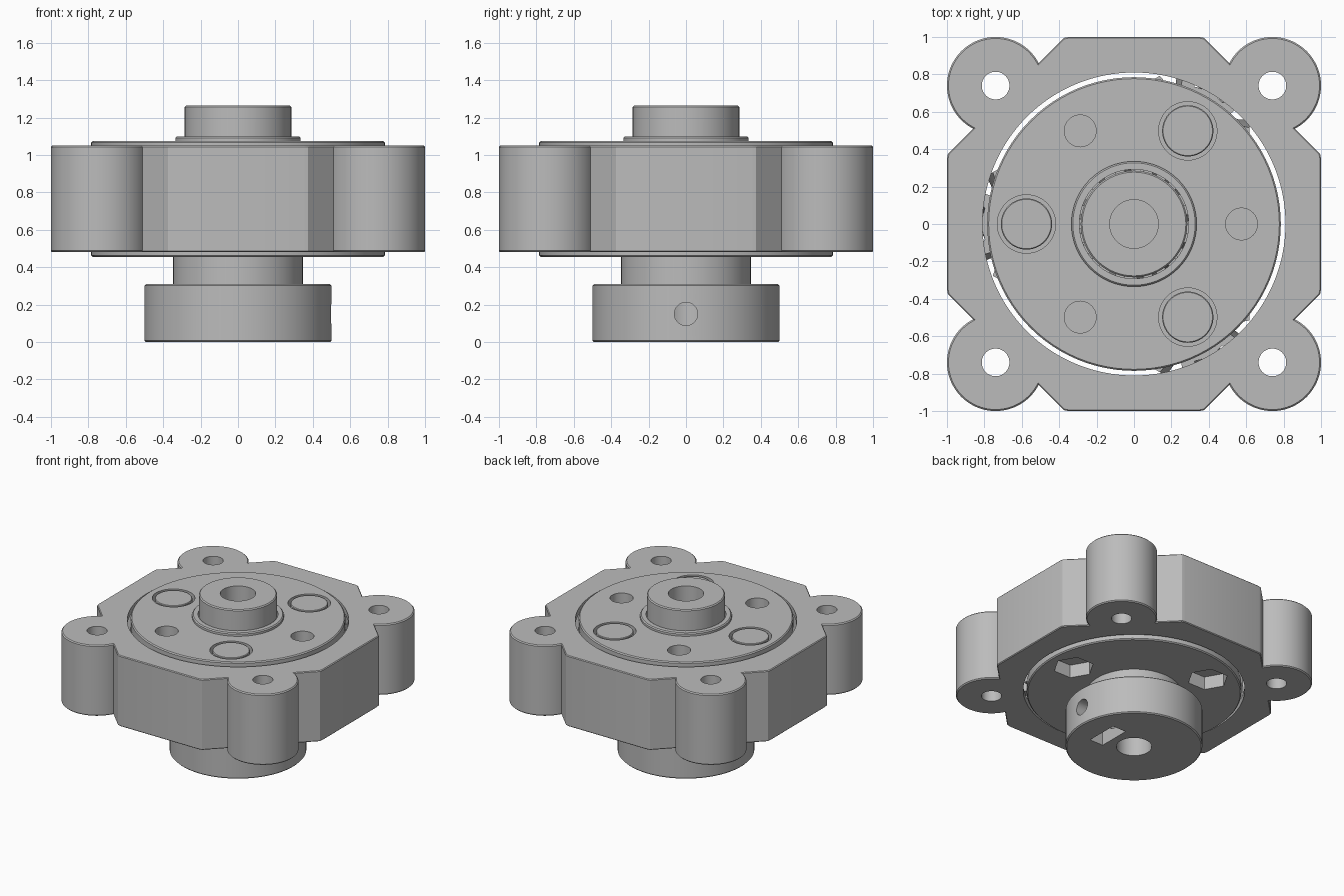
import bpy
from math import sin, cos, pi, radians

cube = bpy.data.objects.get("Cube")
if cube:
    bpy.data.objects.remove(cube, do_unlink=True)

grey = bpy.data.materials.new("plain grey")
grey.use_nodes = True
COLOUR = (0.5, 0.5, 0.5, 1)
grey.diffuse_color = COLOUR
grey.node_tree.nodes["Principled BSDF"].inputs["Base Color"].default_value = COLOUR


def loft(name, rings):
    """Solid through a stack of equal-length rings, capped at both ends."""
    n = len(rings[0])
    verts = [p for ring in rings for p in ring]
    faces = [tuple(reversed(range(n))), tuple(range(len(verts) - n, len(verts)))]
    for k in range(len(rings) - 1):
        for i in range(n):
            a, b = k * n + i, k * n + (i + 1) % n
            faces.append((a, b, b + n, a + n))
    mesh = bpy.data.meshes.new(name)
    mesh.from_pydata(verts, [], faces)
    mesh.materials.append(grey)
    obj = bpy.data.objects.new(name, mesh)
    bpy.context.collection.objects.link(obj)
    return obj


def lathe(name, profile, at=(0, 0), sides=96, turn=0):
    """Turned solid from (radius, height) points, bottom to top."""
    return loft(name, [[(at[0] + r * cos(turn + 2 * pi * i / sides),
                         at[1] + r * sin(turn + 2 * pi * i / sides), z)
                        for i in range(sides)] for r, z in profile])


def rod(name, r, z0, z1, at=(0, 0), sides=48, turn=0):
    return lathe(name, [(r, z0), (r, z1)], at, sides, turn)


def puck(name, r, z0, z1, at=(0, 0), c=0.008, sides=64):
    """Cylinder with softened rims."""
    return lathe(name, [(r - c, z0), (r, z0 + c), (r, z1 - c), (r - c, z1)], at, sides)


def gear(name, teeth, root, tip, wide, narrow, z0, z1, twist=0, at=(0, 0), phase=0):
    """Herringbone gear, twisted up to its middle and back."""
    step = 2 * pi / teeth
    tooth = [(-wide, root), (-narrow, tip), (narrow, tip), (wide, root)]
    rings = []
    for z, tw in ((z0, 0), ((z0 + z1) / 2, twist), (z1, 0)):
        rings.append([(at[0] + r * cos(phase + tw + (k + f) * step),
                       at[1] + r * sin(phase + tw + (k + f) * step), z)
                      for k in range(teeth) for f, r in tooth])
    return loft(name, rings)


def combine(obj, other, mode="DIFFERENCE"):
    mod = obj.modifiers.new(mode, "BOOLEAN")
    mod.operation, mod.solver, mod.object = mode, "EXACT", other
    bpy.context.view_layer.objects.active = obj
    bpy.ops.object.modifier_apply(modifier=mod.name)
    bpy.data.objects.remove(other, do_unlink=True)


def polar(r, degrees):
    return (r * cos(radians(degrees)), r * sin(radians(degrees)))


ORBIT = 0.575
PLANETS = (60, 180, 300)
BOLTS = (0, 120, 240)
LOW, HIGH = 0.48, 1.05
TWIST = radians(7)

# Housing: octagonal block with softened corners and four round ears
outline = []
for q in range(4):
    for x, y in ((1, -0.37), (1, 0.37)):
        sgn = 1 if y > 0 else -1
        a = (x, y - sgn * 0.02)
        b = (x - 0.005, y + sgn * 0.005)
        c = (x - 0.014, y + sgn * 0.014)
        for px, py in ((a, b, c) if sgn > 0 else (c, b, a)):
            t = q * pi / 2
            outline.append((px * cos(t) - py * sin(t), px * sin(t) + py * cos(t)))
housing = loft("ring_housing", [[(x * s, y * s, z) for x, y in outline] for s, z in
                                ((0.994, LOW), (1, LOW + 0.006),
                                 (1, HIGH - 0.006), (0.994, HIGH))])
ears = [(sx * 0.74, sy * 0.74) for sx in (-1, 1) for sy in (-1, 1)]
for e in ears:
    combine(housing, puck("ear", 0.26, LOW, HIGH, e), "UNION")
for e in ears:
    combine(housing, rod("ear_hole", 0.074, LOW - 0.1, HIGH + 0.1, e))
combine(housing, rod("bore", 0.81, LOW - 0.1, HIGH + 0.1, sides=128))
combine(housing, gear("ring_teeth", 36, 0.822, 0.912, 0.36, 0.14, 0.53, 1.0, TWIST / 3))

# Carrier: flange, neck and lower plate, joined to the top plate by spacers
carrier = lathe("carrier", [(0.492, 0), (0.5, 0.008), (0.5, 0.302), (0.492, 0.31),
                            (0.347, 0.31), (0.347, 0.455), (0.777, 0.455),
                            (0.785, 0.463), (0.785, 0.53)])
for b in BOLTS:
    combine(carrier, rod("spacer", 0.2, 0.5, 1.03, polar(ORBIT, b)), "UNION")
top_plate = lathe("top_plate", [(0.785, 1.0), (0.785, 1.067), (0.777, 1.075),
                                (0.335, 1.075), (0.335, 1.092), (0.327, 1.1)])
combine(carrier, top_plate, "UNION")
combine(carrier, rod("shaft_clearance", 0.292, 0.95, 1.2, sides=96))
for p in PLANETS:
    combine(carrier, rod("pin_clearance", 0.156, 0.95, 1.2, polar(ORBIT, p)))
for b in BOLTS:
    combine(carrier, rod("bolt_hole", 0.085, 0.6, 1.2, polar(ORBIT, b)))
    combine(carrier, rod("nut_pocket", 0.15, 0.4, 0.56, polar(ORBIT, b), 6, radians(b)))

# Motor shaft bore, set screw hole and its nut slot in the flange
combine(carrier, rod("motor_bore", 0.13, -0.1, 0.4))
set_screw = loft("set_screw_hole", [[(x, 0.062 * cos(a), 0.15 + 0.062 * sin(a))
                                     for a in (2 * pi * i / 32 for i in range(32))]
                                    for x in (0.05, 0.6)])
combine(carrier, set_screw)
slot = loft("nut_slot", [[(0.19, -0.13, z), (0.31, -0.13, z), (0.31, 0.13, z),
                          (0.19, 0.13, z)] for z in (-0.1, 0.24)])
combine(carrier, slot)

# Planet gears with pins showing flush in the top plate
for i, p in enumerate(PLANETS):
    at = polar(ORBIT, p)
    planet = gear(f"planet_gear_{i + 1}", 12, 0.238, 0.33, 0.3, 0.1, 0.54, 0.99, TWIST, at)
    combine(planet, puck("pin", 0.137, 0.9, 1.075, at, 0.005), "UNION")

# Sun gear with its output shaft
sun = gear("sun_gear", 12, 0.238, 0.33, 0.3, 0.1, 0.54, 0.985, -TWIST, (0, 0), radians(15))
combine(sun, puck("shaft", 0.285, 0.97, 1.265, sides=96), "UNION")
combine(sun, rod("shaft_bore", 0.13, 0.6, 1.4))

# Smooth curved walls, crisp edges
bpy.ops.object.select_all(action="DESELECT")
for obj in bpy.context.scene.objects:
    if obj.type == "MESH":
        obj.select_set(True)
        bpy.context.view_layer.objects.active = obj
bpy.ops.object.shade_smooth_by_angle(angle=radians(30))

(WORK INSTRUCTIONS) Could you return exactly the stretch of the data above that starts at the line with "a, b = k * n + i, k" and ends at the line with "for z, tw in", both lines included?

(RESULT OF THE EXERCISE)
            a, b = k * n + i, k * n + (i + 1) % n
            faces.append((a, b, b + n, a + n))
    mesh = bpy.data.meshes.new(name)
    mesh.from_pydata(verts, [], faces)
    mesh.materials.append(grey)
    obj = bpy.data.objects.new(name, mesh)
    bpy.context.collection.objects.link(obj)
    return obj


def lathe(name, profile, at=(0, 0), sides=96, turn=0):
    """Turned solid from (radius, height) points, bottom to top."""
    return loft(name, [[(at[0] + r * cos(turn + 2 * pi * i / sides),
                         at[1] + r * sin(turn + 2 * pi * i / sides), z)
                        for i in range(sides)] for r, z in profile])


def rod(name, r, z0, z1, at=(0, 0), sides=48, turn=0):
    return lathe(name, [(r, z0), (r, z1)], at, sides, turn)


def puck(name, r, z0, z1, at=(0, 0), c=0.008, sides=64):
    """Cylinder with softened rims."""
    return lathe(name, [(r - c, z0), (r, z0 + c), (r, z1 - c), (r - c, z1)], at, sides)


def gear(name, teeth, root, tip, wide, narrow, z0, z1, twist=0, at=(0, 0), phase=0):
    """Herringbone gear, twisted up to its middle and back."""
    step = 2 * pi / teeth
    tooth = [(-wide, root), (-narrow, tip), (narrow, tip), (wide, root)]
    rings = []
    for z, tw in ((z0, 0), ((z0 + z1) / 2, twist), (z1, 0)):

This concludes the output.